Personalized Christmas Gifts

I was determined to make my gifts this year instead of buying them. I tried to make them as personal as possible. Many of the gift reflect personal and professional interests. My soon-to-be university student step-sister received stylized binder dividers (I know from personal experience they are a nice touch). My nephew got a tie with the Titanic imprinted on it. My stepmother got portraits of her dogs on human bodies. My grandfather got a flute song. Gifts that relate to professional interests include my nephew, who wants to be a doctor got a tie with a stethoscope imprinted on it. I also challenged myself to make a jewelry box for my sweet niece. It was worth the hours of planning, preparing and painting.

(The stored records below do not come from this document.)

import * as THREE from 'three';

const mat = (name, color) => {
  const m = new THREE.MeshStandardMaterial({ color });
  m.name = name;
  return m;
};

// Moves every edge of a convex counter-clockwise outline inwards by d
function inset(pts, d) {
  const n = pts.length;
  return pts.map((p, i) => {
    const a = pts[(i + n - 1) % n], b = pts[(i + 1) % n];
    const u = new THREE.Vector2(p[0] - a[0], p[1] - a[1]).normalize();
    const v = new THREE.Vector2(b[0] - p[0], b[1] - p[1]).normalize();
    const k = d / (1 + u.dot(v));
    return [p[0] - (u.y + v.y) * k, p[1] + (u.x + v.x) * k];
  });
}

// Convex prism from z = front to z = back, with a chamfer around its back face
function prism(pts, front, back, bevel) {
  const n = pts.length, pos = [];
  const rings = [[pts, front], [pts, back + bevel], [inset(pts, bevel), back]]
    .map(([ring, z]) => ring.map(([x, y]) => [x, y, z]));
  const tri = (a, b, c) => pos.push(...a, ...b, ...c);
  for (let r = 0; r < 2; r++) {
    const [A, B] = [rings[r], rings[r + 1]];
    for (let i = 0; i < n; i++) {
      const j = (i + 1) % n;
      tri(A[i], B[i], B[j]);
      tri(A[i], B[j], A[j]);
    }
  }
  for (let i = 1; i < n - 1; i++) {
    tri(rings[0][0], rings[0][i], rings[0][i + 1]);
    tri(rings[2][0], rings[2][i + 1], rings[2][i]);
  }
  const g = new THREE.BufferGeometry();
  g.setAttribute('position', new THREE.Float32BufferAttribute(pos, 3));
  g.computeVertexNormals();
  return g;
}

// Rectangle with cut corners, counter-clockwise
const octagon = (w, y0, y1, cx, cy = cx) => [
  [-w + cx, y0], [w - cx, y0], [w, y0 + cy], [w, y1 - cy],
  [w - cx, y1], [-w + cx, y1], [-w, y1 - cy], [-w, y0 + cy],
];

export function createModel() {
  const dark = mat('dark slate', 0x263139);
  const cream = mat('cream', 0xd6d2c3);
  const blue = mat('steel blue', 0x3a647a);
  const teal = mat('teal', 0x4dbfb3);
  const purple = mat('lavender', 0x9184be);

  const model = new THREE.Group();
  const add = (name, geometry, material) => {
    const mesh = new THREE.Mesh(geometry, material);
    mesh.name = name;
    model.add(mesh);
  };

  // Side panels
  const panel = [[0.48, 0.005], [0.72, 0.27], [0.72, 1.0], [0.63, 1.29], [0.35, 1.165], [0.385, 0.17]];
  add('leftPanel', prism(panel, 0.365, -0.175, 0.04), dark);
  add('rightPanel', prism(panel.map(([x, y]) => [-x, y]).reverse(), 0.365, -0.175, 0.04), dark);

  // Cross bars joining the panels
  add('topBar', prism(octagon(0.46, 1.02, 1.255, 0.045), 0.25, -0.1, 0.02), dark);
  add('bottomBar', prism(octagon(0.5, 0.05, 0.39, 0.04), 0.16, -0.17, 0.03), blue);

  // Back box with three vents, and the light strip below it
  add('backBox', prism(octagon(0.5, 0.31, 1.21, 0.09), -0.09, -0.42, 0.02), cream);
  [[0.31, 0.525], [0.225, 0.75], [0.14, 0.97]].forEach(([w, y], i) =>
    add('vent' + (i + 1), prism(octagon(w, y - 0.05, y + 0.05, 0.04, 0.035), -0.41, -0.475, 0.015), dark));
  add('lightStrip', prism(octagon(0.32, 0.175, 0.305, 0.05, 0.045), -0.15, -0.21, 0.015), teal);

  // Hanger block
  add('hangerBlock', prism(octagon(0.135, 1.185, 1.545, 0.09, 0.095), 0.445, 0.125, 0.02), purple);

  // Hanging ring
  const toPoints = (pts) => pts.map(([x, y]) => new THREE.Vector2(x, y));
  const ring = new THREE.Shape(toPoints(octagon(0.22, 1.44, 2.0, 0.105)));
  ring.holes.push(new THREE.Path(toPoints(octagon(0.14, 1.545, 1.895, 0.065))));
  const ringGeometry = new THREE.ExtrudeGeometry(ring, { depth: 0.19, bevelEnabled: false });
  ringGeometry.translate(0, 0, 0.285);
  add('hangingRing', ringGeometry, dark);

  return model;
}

While I’m no stranger to buying gifts, it feels to superficial for this holiday. I gift once or twice a year and I really want it to mean something. In native American culture,  usually the most prized possession is gifted, such as a carefully carved pipe or a hand-made hand drum. Making the gifts is a ritual of investing positive thoughts into the object until it turns into an extension of yourself, the best of you. That way you can give the ones you love the best part of yourself, the selfless part. I am sure that my family appreciates the time and effort I put into the gifts and will be reminded of me when they look or use the objects in years to come. That is the real objective behind the gift-giving process!